_Supplied entries_
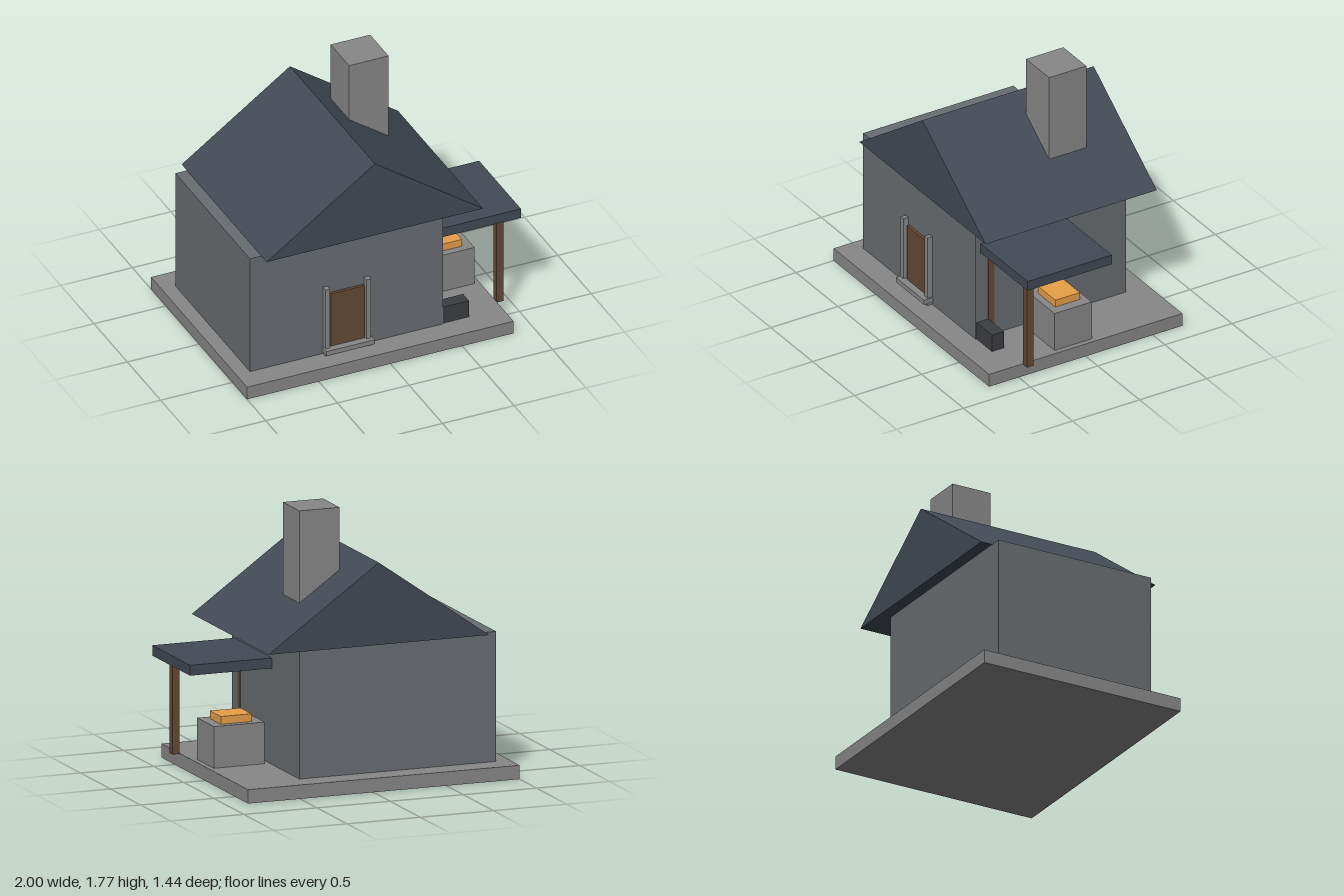
import * as THREE from 'three';

export function createModel() {
  const model = new THREE.Group();
  model.name = 'smithy';
  const mat = (color) => new THREE.MeshStandardMaterial({ color, flatShading: true });
  const stone = mat(0x888888), wall = mat(0x696e72), slate = mat(0x434a54);
  const wood = mat(0x654a35), iron = mat(0x3c3e42), ember = mat(0xe8a048);

  const add = (name, geometry, material) => {
    const mesh = new THREE.Mesh(geometry, material);
    mesh.name = name;
    model.add(mesh);
    return mesh;
  };
  // Box given by its extents along each axis
  const box = (name, material, [x0, x1], [y0, y1], [z0, z1]) =>
    add(name, new THREE.BoxGeometry(x1 - x0, y1 - y0, z1 - z0), material)
      .position.set((x0 + x1) / 2, (y0 + y1) / 2, (z0 + z1) / 2);

  // Foundation and house body
  box('foundation', stone, [-1, 0.857], [0, 0.09], [-0.72, 0.72]);
  box('houseWalls', wall, [-0.905, 0.44], [0.09, 0.932], [-0.56, 0.56]);

  // Gabled roof: triangular prism along z
  const gable = new THREE.Shape([
    new THREE.Vector2(-0.825, 0.932),
    new THREE.Vector2(0.683, 0.932),
    new THREE.Vector2(-0.071, 1.465),
  ]);
  const roof = new THREE.ExtrudeGeometry(gable, { depth: 1.276, bevelEnabled: false });
  add('roof', roof.translate(0, 0, -0.638), slate);
  box('chimney', stone, [0.068, 0.343], [1.0, 1.77], [-0.325, -0.048]);

  // Door with side posts and sill
  box('door', wood, [-0.35, -0.117], [0.09, 0.535], [0.54, 0.58]);
  for (const x of [-0.38, -0.094])
    box('doorPost', stone, [x - 0.016, x + 0.016], [0.09, 0.585], [0.55, 0.597]);
  box('doorSill', stone, [-0.405, -0.067], [0.112, 0.145], [0.55, 0.628]);

  // Lean-to canopy: one free post, one set into the house wall
  box('canopy', slate, [0.44, 1], [0.713, 0.78], [-0.105, 0.523]);
  for (const x of [0.418, 0.881])
    box('canopyPost', wood, [x - 0.024, x + 0.024], [0.085, 0.715], [0.42, 0.467]);

  // Forge with glowing coals, and the trough beside it
  box('forge', stone, [0.475, 0.822], [0.09, 0.36], [-0.067, 0.21]);
  box('coals', ember, [0.545, 0.755], [0.36, 0.41], [-0.02, 0.163]);
  box('trough', iron, [0.43, 0.624], [0.09, 0.21], [0.465, 0.553]);

  return model;
}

_Exercise_
Repeat the data word for word. Images are not part of the copy.

_Exercise output_
import * as THREE from 'three';

export function createModel() {
  const model = new THREE.Group();
  model.name = 'smithy';
  const mat = (color) => new THREE.MeshStandardMaterial({ color, flatShading: true });
  const stone = mat(0x888888), wall = mat(0x696e72), slate = mat(0x434a54);
  const wood = mat(0x654a35), iron = mat(0x3c3e42), ember = mat(0xe8a048);

  const add = (name, geometry, material) => {
    const mesh = new THREE.Mesh(geometry, material);
    mesh.name = name;
    model.add(mesh);
    return mesh;
  };
  // Box given by its extents along each axis
  const box = (name, material, [x0, x1], [y0, y1], [z0, z1]) =>
    add(name, new THREE.BoxGeometry(x1 - x0, y1 - y0, z1 - z0), material)
      .position.set((x0 + x1) / 2, (y0 + y1) / 2, (z0 + z1) / 2);

  // Foundation and house body
  box('foundation', stone, [-1, 0.857], [0, 0.09], [-0.72, 0.72]);
  box('houseWalls', wall, [-0.905, 0.44], [0.09, 0.932], [-0.56, 0.56]);

  // Gabled roof: triangular prism along z
  const gable = new THREE.Shape([
    new THREE.Vector2(-0.825, 0.932),
    new THREE.Vector2(0.683, 0.932),
    new THREE.Vector2(-0.071, 1.465),
  ]);
  const roof = new THREE.ExtrudeGeometry(gable, { depth: 1.276, bevelEnabled: false });
  add('roof', roof.translate(0, 0, -0.638), slate);
  box('chimney', stone, [0.068, 0.343], [1.0, 1.77], [-0.325, -0.048]);

  // Door with side posts and sill
  box('door', wood, [-0.35, -0.117], [0.09, 0.535], [0.54, 0.58]);
  for (const x of [-0.38, -0.094])
    box('doorPost', stone, [x - 0.016, x + 0.016], [0.09, 0.585], [0.55, 0.597]);
  box('doorSill', stone, [-0.405, -0.067], [0.112, 0.145], [0.55, 0.628]);

  // Lean-to canopy: one free post, one set into the house wall
  box('canopy', slate, [0.44, 1], [0.713, 0.78], [-0.105, 0.523]);
  for (const x of [0.418, 0.881])
    box('canopyPost', wood, [x - 0.024, x + 0.024], [0.085, 0.715], [0.42, 0.467]);

  // Forge with glowing coals, and the trough beside it
  box('forge', stone, [0.475, 0.822], [0.09, 0.36], [-0.067, 0.21]);
  box('coals', ember, [0.545, 0.755], [0.36, 0.41], [-0.02, 0.163]);
  box('trough', iron, [0.43, 0.624], [0.09, 0.21], [0.465, 0.553]);

  return model;
}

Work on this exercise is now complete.